Whether it's due to a deliberate effort to remain relevant or driven by legitimate creative impulse, numerous established, decades-old artists cull from the more popular side of contemporary music. No one should be surprised about the approach that AC/DC has taken on its latest album: "Power Up". While the sound is encapsulated within a decidedly modern, polished production, the songs don't betray the Australian act's tried-and-true template of full-throttle, hook-laden timeless hard rock. It's not likely to creep into a long-time fan's rotation as much as "Back in Black" or "For Those About to Rock We Salute You", but "Power Up" is the best album that AC/DC has released in the last 20 or 30 years, one that takes its cues from the aforementioned, classic albums.
The band returns from hiatus with its core lineup back in tow. Drummer Phil Rudd has overcome his legal hurdles; bassist Cliff Williams chose to return from retirement; and Brian Johnson has reclaimed his throne from Axl Rose, who filled-in when Johnson had to step aside due to hearing problems. And, lest we forget, good ol' schoolboy Angus Young, the Sydney band's sole original member, returns on guitar alongside his nephew Stevie Young, who has formidably replaced his now deceased uncle Malcom Young.

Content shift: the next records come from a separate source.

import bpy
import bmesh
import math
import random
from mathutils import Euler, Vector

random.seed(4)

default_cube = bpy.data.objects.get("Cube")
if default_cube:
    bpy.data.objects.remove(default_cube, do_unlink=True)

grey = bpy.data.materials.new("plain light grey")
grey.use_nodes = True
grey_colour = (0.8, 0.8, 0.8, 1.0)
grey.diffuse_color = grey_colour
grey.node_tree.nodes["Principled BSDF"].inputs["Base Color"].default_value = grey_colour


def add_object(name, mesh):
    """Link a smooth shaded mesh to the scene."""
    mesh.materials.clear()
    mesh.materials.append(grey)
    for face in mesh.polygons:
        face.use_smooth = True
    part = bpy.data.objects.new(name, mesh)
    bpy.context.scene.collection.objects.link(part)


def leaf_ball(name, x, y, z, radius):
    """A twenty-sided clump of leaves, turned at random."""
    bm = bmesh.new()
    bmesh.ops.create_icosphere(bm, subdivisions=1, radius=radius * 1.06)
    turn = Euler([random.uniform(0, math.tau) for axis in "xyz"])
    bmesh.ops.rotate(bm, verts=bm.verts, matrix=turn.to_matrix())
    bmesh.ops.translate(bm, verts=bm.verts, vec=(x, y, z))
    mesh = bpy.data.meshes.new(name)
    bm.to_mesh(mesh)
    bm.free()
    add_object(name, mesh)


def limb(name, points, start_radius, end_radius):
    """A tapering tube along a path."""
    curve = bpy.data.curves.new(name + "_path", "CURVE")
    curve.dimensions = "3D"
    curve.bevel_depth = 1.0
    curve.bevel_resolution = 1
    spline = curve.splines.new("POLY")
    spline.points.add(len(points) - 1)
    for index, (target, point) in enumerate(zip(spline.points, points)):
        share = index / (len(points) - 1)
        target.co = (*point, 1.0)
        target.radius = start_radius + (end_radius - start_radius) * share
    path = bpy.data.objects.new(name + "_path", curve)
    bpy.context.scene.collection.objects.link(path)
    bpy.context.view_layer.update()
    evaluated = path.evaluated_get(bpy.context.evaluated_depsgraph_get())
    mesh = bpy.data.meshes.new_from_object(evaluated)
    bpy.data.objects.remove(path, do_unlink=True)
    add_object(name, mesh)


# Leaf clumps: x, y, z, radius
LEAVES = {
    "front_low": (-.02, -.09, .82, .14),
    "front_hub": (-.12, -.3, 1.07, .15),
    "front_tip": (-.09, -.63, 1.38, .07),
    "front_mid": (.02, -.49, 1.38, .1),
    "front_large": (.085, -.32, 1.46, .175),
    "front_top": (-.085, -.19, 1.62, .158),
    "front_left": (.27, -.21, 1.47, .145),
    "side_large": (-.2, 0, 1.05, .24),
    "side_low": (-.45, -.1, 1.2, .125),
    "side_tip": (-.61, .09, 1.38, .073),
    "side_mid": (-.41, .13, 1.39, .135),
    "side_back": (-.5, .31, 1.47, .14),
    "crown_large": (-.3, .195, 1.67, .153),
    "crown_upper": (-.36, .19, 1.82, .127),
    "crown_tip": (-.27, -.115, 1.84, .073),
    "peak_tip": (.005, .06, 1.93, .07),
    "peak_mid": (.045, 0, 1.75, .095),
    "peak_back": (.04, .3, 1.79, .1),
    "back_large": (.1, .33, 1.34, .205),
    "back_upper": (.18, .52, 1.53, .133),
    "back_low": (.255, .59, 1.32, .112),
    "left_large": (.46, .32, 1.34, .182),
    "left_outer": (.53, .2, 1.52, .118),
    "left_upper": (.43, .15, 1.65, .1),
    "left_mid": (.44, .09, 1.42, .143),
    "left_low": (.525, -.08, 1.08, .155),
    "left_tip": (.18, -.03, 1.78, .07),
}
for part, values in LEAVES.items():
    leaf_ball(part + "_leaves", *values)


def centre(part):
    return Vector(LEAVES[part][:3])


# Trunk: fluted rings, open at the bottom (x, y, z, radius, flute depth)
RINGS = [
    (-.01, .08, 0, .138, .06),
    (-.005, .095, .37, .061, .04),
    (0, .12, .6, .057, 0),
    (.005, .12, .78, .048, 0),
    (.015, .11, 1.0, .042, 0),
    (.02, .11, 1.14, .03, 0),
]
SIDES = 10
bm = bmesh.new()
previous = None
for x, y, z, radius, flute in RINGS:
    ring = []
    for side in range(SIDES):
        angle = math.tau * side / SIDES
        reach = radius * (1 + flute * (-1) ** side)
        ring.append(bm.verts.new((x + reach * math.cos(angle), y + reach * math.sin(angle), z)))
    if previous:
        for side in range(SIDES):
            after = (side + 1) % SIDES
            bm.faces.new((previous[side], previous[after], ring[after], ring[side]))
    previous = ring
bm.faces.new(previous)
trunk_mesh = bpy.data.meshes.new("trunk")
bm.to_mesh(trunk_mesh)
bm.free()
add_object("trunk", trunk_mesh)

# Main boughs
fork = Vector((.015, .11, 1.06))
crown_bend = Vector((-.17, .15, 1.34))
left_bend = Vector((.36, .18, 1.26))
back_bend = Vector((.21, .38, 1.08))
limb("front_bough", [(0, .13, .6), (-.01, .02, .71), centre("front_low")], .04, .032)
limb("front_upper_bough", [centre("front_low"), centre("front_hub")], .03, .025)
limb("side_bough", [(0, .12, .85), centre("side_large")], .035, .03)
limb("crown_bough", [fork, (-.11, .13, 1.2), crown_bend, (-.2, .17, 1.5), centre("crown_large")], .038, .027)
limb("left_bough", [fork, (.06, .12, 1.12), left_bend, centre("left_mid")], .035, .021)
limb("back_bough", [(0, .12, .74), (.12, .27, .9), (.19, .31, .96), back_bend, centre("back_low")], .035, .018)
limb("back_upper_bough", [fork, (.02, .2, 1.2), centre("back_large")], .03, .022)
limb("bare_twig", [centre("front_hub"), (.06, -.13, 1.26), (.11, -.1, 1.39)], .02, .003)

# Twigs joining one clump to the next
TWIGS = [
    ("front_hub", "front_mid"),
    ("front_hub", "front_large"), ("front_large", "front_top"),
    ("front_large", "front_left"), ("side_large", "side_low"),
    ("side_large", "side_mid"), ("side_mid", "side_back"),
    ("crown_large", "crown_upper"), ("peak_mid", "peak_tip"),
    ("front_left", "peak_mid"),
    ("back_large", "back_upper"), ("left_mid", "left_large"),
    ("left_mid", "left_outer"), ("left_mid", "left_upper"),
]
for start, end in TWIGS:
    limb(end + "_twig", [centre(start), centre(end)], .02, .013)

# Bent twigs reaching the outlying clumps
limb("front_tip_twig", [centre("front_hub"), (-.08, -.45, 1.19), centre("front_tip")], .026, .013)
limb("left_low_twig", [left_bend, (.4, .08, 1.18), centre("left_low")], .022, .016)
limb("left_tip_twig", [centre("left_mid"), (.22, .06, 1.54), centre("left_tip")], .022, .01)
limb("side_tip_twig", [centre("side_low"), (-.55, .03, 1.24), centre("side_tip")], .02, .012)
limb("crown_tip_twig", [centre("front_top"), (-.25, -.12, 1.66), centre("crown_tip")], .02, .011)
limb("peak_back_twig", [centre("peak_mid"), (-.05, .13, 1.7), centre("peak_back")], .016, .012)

The legendary rock band proves to be in fine form right from the onset. They start things off with the adrenaline-fueled rocker "Realize". The opener bleeds into "Rejection", a number that pulls back with an utterly infectious riff, suitable for sleazy dancing as much as a barroom brawl. "Shot In The Dark" is replete with the robust gang vocals that are as much of a staple element of AC/DC as Angus Young's schoolboy uniform. And later, twisted and memorable melodies weave amidst the seductive strut and burly chorus of "Witch's Spell", nodding and winking back to eighties metal in the best way possible.
The fact that Malcom Young is credited with having co-written "Power Up"'s songs alongside his brother Angus, on material they collaborated upon over 10 years ago during the writing for 2008's "Black Ice", makes the album even more special and sweeter. There's a very real possibility that this might be AC/DC's swan song. Alas, every band has its curtain call. Whatever the case may be, "Power Up" is a fantastic album that Malcom would be proud of, and it's tasty enough to leave fans salivating for more.